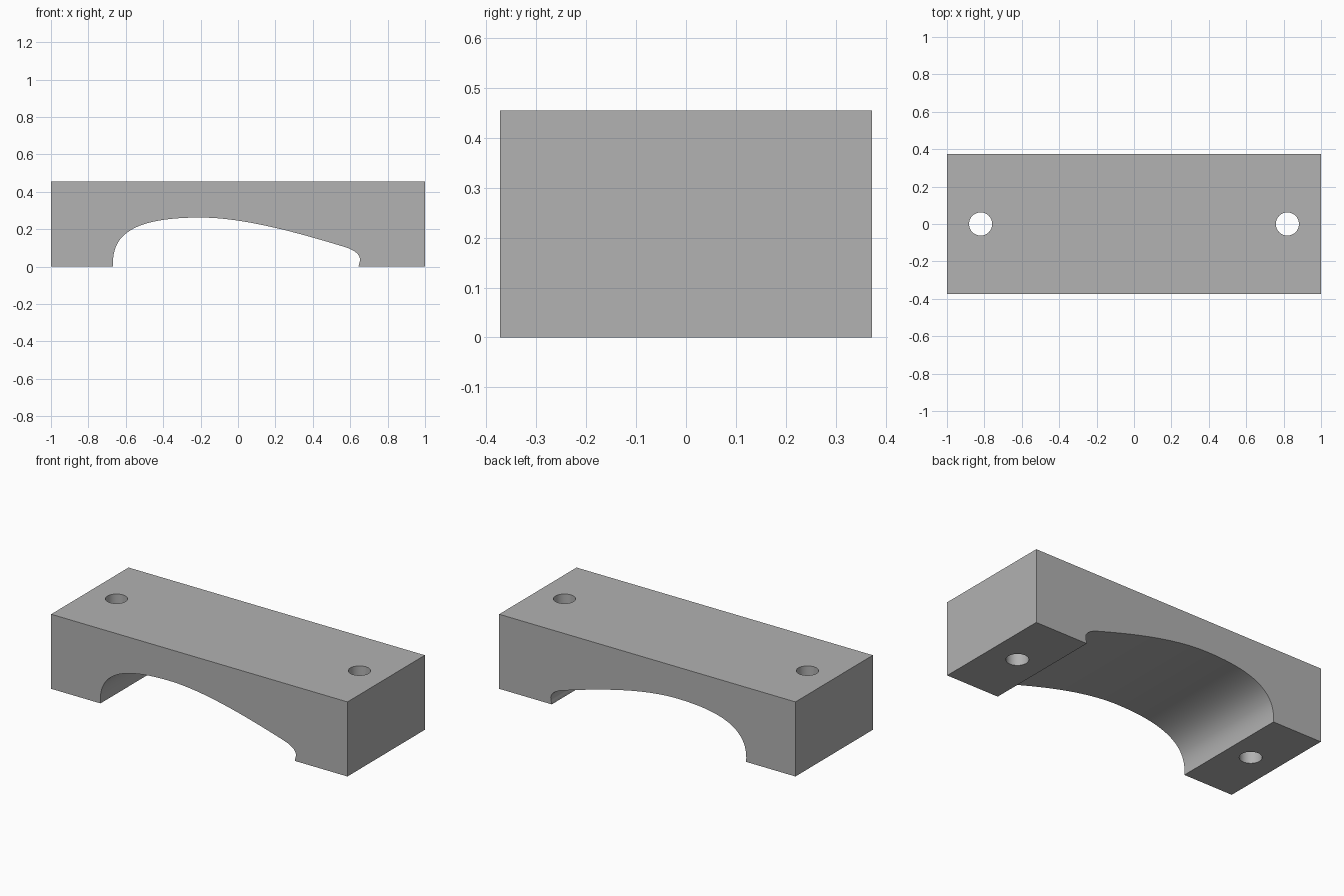
import bpy
import bmesh
import math
from mathutils import Vector
from mathutils.geometry import interpolate_bezier

if "Cube" in bpy.data.objects:
    bpy.data.objects.remove(bpy.data.objects["Cube"], do_unlink=True)

HALF_LENGTH, HALF_DEPTH, HEIGHT = 1.0, 0.373, 0.455
HOLE_X, HOLE_RADIUS = 0.82, 0.062

grey = bpy.data.materials.new("plain grey")
grey.use_nodes = True
colour = (0.445, 0.445, 0.445, 1)
grey.diffuse_color = colour
grey.node_tree.nodes["Principled BSDF"].inputs["Base Color"].default_value = colour

# Wing-shaped saddle: bezier pieces as start, handle, handle, end in x and z
pieces = [
    ((-0.667, 0), (-0.685, 0.21), (-0.48, 0.262), (-0.2, 0.262)),
    ((-0.2, 0.262), (0.05, 0.262), (0.37, 0.165), (0.57, 0.105)),
    ((0.57, 0.105), (0.62, 0.09), (0.652, 0.065), (0.652, 0.04)),
    ((0.652, 0.04), (0.652, 0.02), (0.645, 0.015), (0.645, 0)),
]
saddle = [Vector((*pieces[0][0], 0))]
for piece, steps in zip(pieces, (25, 25, 9, 5)):
    saddle += interpolate_bezier(*[Vector((x, z, 0)) for x, z in piece], steps)[1:]

# Block outline, extruded from front to back
outline = [(-HALF_LENGTH, 0)] + [(p.x, p.y) for p in saddle]
outline += [(HALF_LENGTH, 0), (HALF_LENGTH, HEIGHT), (-HALF_LENGTH, HEIGHT)]
bm = bmesh.new()
front = bm.faces.new([bm.verts.new((x, -HALF_DEPTH, z)) for x, z in outline])
result = bmesh.ops.extrude_face_region(bm, geom=[front], use_keep_orig=True)
back = [v for v in result["geom"] if isinstance(v, bmesh.types.BMVert)]
bmesh.ops.translate(bm, verts=back, vec=(0, 2 * HALF_DEPTH, 0))
bmesh.ops.recalc_face_normals(bm, faces=bm.faces)
mesh = bpy.data.meshes.new("saddle_block")
bm.to_mesh(mesh)
bm.free()
mesh.materials.append(grey)
block = bpy.data.objects.new("saddle_block", mesh)
bpy.context.collection.objects.link(block)

# Bolt hole through each end
for side in (-1, 1):
    bpy.ops.mesh.primitive_cylinder_add(
        vertices=48, radius=HOLE_RADIUS, depth=2 * HEIGHT,
        location=(side * HOLE_X, 0, HEIGHT / 2))
    cutter = bpy.context.object
    cutter.name = "hole_cutter"
    cutter.hide_render = True
    cutter.data.materials.append(grey)
    cut = block.modifiers.new("bolt_hole", "BOOLEAN")
    cut.operation = "DIFFERENCE"
    cut.solver = "EXACT"
    cut.object = cutter
    bpy.ops.object.select_all(action="DESELECT")
    block.select_set(True)
    bpy.context.view_layer.objects.active = block
    bpy.ops.object.modifier_apply(modifier=cut.name)
    bpy.data.objects.remove(cutter, do_unlink=True)

bpy.ops.object.shade_smooth_by_angle(angle=math.radians(30))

========

What must be returned is the line with "cutter = bpy.context.object" plus every line after it to the end of the entries, exactly as they appear.

**Response:**
    cutter = bpy.context.object
    cutter.name = "hole_cutter"
    cutter.hide_render = True
    cutter.data.materials.append(grey)
    cut = block.modifiers.new("bolt_hole", "BOOLEAN")
    cut.operation = "DIFFERENCE"
    cut.solver = "EXACT"
    cut.object = cutter
    bpy.ops.object.select_all(action="DESELECT")
    block.select_set(True)
    bpy.context.view_layer.objects.active = block
    bpy.ops.object.modifier_apply(modifier=cut.name)
    bpy.data.objects.remove(cutter, do_unlink=True)

bpy.ops.object.shade_smooth_by_angle(angle=math.radians(30))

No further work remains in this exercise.